Even when information about a medicine is given to a patient, it is not specific to that patient but describes a population response to the medication. However, once the patient experiences the medication they get some knowledge of what it does to them and new questions will arise. Patients will form beliefs about the necessity of the medication and formulate concerns about the consequences of its use—factors which have been shown to influence adherence.17 They will want to know whether it is working or not and, if they feel different in some unpleasant way, whether the medication caused it or not. It is at this point, when patients need new questions and concerns to be resolved, that they are failed by existing medical services. Given their information gap, they consult with friends and relatives and try to reason their way out using their existing beliefs about their condition, their medications, and the way they work. This process can involve false beliefs or an imbalance of correct beliefs about the medication, all of which may encourage inappropriate non-adherence.
The main limitations of this study are the serendipitous nature of recruitment and the use of self-reports of non-adherence. The opportunistic sampling, while geographically widespread, may not be representative of the population as a whole. The use of self-reported non-adherence may under-report the true incidence of non-adherence; if this is the case, the results provide even greater cause for concern.
The findings of this study could be used to contribute to improving the quality of patient care. It seems there is a role for a new service to support and advise patients in their early days of medication taking and to change prescribing decisions if necessary.
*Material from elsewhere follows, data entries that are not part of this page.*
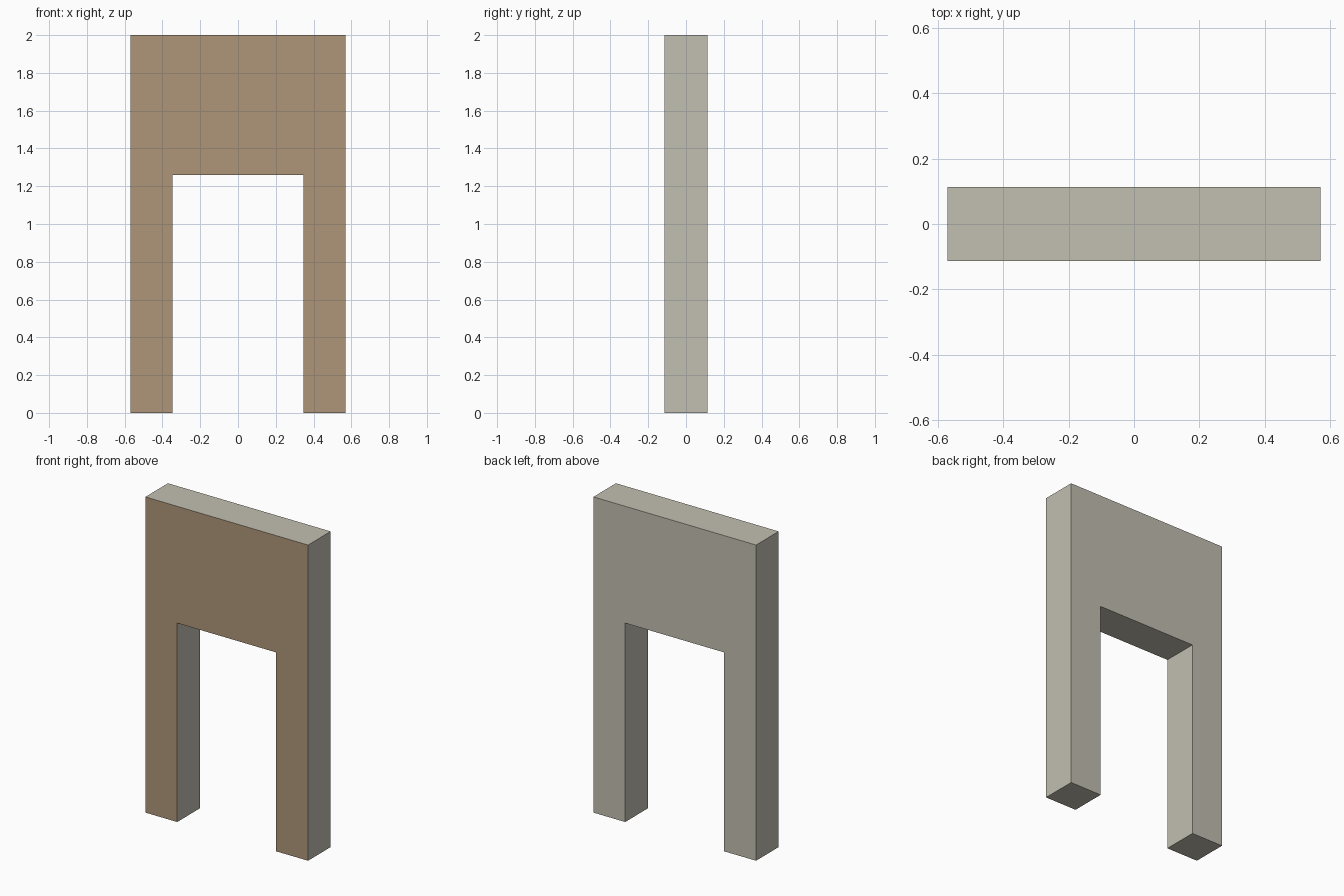
import bpy
import bmesh

if "Cube" in bpy.data.objects:
    bpy.data.objects.remove(bpy.data.objects["Cube"])

HALF_W, HALF_D, HEIGHT = 0.57, 0.113, 2.0
GAP_HALF, GAP_TOP = 0.347, 1.26


def material(name, colour):
    mat = bpy.data.materials.new(name)
    mat.diffuse_color = (*colour, 1)
    mat.use_nodes = True
    mat.node_tree.nodes["Principled BSDF"].inputs["Base Color"].default_value = mat.diffuse_color
    return mat


# Front outline: two legs joined by a deep top panel
right_half = [(GAP_HALF, GAP_TOP), (GAP_HALF, 0), (HALF_W, 0), (HALF_W, HEIGHT)]
outline = right_half + [(-x, z) for x, z in reversed(right_half)]

bm = bmesh.new()
front = bm.faces.new([bm.verts.new((x, -HALF_D, z)) for x, z in outline])

# Extrude the outline backwards to full thickness, keeping the front face
result = bmesh.ops.extrude_face_region(bm, geom=[front], use_keep_orig=True)
back_verts = [g for g in result["geom"] if isinstance(g, bmesh.types.BMVert)]
bmesh.ops.translate(bm, verts=back_verts, vec=(0, 2 * HALF_D, 0))
bmesh.ops.recalc_face_normals(bm, faces=bm.faces)

# Brown front, warm grey everywhere else
bm.normal_update()
for face in bm.faces:
    face.material_index = 1 if face.normal.y < -0.9 else 0

mesh = bpy.data.meshes.new("arch_frame")
bm.to_mesh(mesh)
bm.free()
mesh.materials.append(material("warm_grey", (0.54, 0.52, 0.44)))
mesh.materials.append(material("brown_front", (0.43, 0.30, 0.19)))

arch = bpy.data.objects.new("arch_frame", mesh)
bpy.context.collection.objects.link(arch)
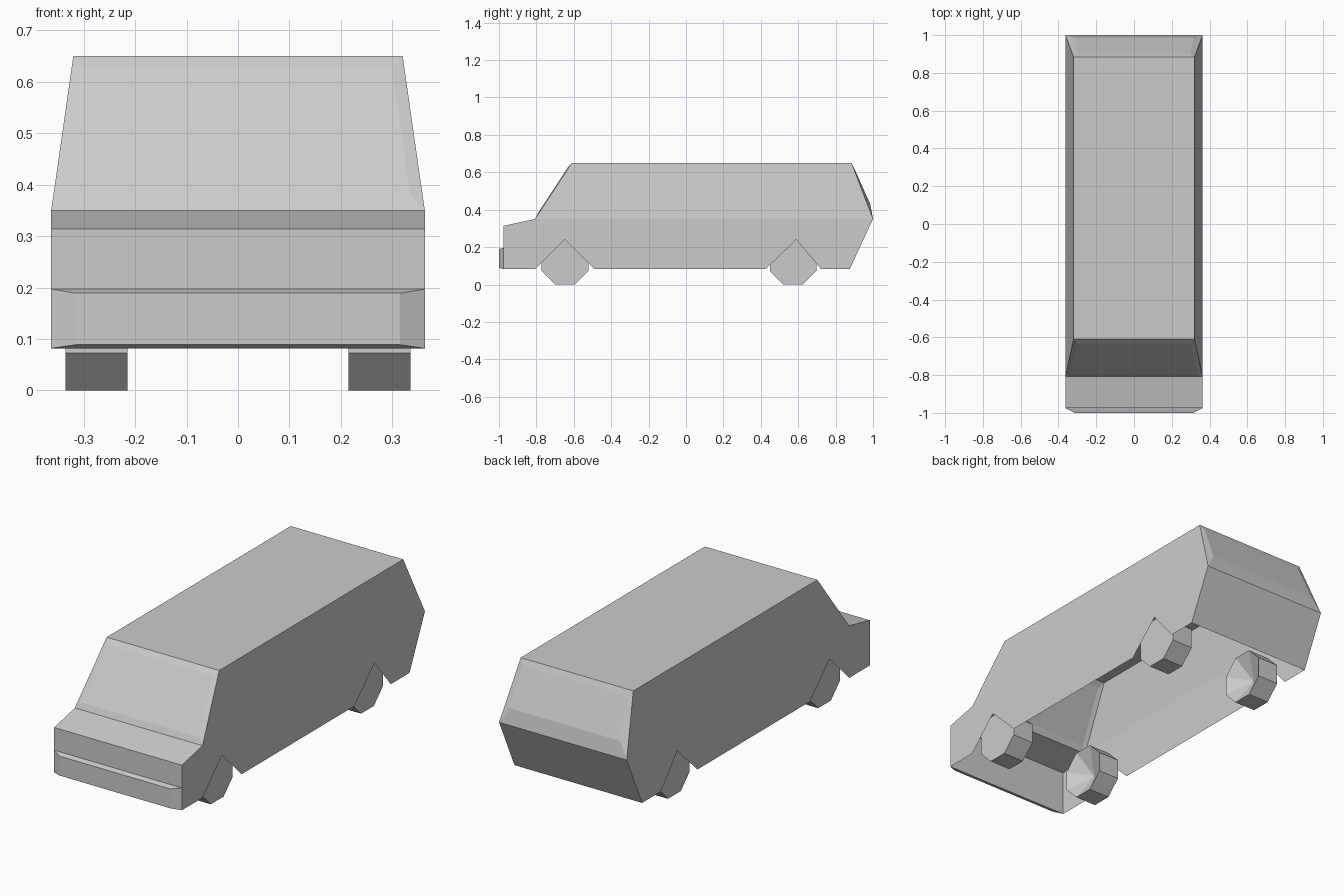
import bpy, bmesh, math

if "Cube" in bpy.data.objects:
    bpy.data.objects.remove(bpy.data.objects["Cube"])


def finish(name, bm):
    bmesh.ops.remove_doubles(bm, verts=bm.verts, dist=0.0005)
    bmesh.ops.recalc_face_normals(bm, faces=bm.faces)
    me = bpy.data.meshes.new(name)
    bm.to_mesh(me)
    bm.free()
    ob = bpy.data.objects.new(name, me)
    bpy.context.collection.objects.link(ob)
    return ob


def face(bm, pts):
    return bm.faces.new([bm.verts.new(p) for p in pts])


def frustum(bm, outer, inner):
    """Raised panel: inner quad joined to an outer quad."""
    face(bm, inner)
    for i in range(4):
        j = (i + 1) % 4
        face(bm, (outer[i], outer[j], inner[j], inner[i]))


def quad(w0, y0, z0, w1, y1, z1):
    return [(-w0, y0, z0), (w0, y0, z0), (w1, y1, z1), (-w1, y1, z1)]


W, R = 0.363, 0.32      # half widths at waist and roof
B, T = 0.082, 0.65      # sill and roof heights

# Body shell, open underneath
bm = bmesh.new()
lower = [(-0.975, B), (-0.807, B), (-0.648, 0.24), (-0.489, B),
         (0.425, B), (0.59, 0.24), (0.722, B), (0.875, B),
         (1.0, 0.35), (-0.807, 0.35), (-0.975, 0.314)]
for s in (-1, 1):
    face(bm, [(s * W, y, z) for y, z in lower])
    face(bm, [(s * W, -0.807, 0.35), (s * W, 1.0, 0.35),
              (s * R, 0.885, T), (s * R, -0.61, T)])
face(bm, quad(W, -0.975, B, W, -0.975, 0.314))       # nose
face(bm, quad(W, -0.975, 0.314, W, -0.807, 0.35))    # bonnet
face(bm, quad(R, -0.61, T, R, 0.885, T))             # roof
face(bm, quad(W, 1.0, 0.35, W, 0.875, B))            # lower tail
# slightly bulged windscreen and rear window
frustum(bm, quad(W, -0.807, 0.35, R, -0.61, T),
        quad(0.335, -0.793, 0.38, 0.30, -0.632, 0.625))
frustum(bm, quad(W, 1.0, 0.35, R, 0.885, T),
        quad(0.315, 0.985, 0.43, 0.30, 0.90, 0.62))
finish("van_body", bm)

# Front bumper with chamfered rim
bm = bmesh.new()
frustum(bm, quad(W, -0.975, B, W, -0.975, 0.197),
        quad(0.315, -1.0, 0.089, 0.315, -1.0, 0.189))
finish("front_bumper", bm)

# Eight-sided wheels, dished on the inner side
for label, y in (("front", -0.647), ("rear", 0.573)):
    for side, s in (("left", -1), ("right", 1)):
        bm = bmesh.new()
        rad = 0.125 / math.cos(math.pi / 8)
        ring = [(y + rad * math.cos((i + 0.5) * math.pi / 4),
                 0.125 + rad * math.sin((i + 0.5) * math.pi / 4)) for i in range(8)]
        out = [(s * 0.335, *p) for p in ring]
        inn = [(s * 0.215, *p) for p in ring]
        face(bm, out)
        for i in range(8):
            j = (i + 1) % 8
            face(bm, (out[i], out[j], inn[j], inn[i]))
            face(bm, (inn[i], inn[j], (s * 0.29, y, 0.125)))
        finish(f"{label}_{side}_wheel", bm)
The NHS has ambitious new plans for pharmacists18 that include management of repeat prescribing and wider prescribing powers. It may be that, in collaboration with prescribers, new pharmacy services can be developed to meet this substantial need.
Note that our view of good practice is not that adherence is always right. We are taking non-adherence as a marker that there is a problem in the process of prescribing and the experience of using medicines. It is likely that these findings have significance beyond UK practice as the incidence of non-adherence is similar worldwide.1,4,5
The current literature does not adequately explain when and why non-adherence to new medication for a chronic condition begins.
Patients newly started on a medication for a chronic condition have a substantial unmet need for information and support 10 days after prescribing.
Approximately one third of patients were non-adherent, often intentionally so.
The results provide support for a new service tailored to the individual needs of patients.
This work was undertaken by Professor N Barber and colleagues who received funding from the DHSC London, Research & Development, Responsive Funding Programme. The views expressed in the publication are those of the authors and not necessarily those of the NHS or the Department of Health. We would like to thank the pharmacists and patients for their cooperation.
J Parsons is now at the Vera Institute of Justice, New York, USA and R Darracott is now Director of Corporate and Strategic Development, Royal Pharmaceutical Society of Great Britain.